WHAT NEEDS TO BE DONE: From the data that follows, print exactly the lines starting at the one containing "# Display base" and ending at the one containing "curve.dimensions = '3D'"; include both of them and nothing more.

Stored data
>>>
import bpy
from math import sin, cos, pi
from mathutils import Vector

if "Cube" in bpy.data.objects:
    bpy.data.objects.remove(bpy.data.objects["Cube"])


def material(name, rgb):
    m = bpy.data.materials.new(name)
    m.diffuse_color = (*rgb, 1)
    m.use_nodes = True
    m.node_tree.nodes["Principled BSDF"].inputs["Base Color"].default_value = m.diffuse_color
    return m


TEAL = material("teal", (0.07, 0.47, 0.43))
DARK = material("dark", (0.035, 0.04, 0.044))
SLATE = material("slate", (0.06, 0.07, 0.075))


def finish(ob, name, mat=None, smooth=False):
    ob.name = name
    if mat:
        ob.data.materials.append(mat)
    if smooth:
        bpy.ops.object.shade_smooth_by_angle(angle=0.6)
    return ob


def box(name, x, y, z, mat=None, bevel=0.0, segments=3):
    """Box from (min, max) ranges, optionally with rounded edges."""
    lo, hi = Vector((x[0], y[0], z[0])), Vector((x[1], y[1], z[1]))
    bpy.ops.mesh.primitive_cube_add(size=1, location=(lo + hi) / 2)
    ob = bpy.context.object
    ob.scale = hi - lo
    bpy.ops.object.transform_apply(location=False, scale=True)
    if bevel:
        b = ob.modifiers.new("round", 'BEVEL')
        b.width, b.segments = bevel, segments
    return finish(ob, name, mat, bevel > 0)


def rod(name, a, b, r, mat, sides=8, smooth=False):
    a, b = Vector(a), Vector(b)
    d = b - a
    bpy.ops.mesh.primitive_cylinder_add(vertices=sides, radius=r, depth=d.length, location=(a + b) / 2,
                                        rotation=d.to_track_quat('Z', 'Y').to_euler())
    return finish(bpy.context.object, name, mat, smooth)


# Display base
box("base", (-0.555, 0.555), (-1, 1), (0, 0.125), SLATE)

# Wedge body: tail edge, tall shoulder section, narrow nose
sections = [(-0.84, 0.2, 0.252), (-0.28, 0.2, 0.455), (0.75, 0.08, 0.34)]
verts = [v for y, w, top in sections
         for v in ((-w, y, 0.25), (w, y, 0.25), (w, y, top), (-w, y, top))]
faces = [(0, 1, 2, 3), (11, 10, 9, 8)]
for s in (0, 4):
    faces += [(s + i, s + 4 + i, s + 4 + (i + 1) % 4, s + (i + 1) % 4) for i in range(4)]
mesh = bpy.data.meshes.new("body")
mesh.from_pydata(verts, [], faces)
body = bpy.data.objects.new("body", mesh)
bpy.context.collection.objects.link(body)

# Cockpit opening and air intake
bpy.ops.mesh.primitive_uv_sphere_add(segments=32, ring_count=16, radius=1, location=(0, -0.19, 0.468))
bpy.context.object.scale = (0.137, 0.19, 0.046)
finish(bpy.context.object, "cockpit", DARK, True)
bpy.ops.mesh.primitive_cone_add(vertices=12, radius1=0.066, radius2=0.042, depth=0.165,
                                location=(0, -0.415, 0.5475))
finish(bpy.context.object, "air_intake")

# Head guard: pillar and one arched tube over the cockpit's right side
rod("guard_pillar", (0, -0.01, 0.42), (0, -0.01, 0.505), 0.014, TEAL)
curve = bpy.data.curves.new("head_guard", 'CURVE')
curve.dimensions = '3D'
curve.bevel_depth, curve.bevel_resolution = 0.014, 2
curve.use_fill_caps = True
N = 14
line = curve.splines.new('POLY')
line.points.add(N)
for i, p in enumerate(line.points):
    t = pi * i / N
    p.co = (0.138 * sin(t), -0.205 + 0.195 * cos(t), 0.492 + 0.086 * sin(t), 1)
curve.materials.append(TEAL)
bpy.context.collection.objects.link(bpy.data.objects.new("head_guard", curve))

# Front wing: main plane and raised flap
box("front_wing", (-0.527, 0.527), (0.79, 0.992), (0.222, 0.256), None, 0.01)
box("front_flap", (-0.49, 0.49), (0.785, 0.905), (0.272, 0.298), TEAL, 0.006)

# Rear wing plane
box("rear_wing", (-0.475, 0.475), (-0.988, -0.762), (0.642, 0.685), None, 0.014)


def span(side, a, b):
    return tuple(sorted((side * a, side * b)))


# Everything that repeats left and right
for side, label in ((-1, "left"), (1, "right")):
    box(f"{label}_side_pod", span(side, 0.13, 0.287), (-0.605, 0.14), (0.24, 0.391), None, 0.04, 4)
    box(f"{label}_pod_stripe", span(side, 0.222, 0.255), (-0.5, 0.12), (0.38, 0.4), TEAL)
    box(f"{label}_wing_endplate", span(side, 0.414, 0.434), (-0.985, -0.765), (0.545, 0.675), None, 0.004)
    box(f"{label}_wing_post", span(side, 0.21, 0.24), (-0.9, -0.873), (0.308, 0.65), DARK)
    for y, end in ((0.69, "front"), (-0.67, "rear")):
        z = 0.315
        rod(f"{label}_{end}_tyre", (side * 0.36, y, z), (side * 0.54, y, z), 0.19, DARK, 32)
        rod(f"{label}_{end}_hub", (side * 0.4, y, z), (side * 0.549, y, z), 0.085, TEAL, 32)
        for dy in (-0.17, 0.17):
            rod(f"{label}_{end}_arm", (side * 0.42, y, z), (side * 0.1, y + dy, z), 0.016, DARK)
<<<
RESPONSE BOX:
# Display base
box("base", (-0.555, 0.555), (-1, 1), (0, 0.125), SLATE)

# Wedge body: tail edge, tall shoulder section, narrow nose
sections = [(-0.84, 0.2, 0.252), (-0.28, 0.2, 0.455), (0.75, 0.08, 0.34)]
verts = [v for y, w, top in sections
         for v in ((-w, y, 0.25), (w, y, 0.25), (w, y, top), (-w, y, top))]
faces = [(0, 1, 2, 3), (11, 10, 9, 8)]
for s in (0, 4):
    faces += [(s + i, s + 4 + i, s + 4 + (i + 1) % 4, s + (i + 1) % 4) for i in range(4)]
mesh = bpy.data.meshes.new("body")
mesh.from_pydata(verts, [], faces)
body = bpy.data.objects.new("body", mesh)
bpy.context.collection.objects.link(body)

# Cockpit opening and air intake
bpy.ops.mesh.primitive_uv_sphere_add(segments=32, ring_count=16, radius=1, location=(0, -0.19, 0.468))
bpy.context.object.scale = (0.137, 0.19, 0.046)
finish(bpy.context.object, "cockpit", DARK, True)
bpy.ops.mesh.primitive_cone_add(vertices=12, radius1=0.066, radius2=0.042, depth=0.165,
                                location=(0, -0.415, 0.5475))
finish(bpy.context.object, "air_intake")

# Head guard: pillar and one arched tube over the cockpit's right side
rod("guard_pillar", (0, -0.01, 0.42), (0, -0.01, 0.505), 0.014, TEAL)
curve = bpy.data.curves.new("head_guard", 'CURVE')
curve.dimensions = '3D'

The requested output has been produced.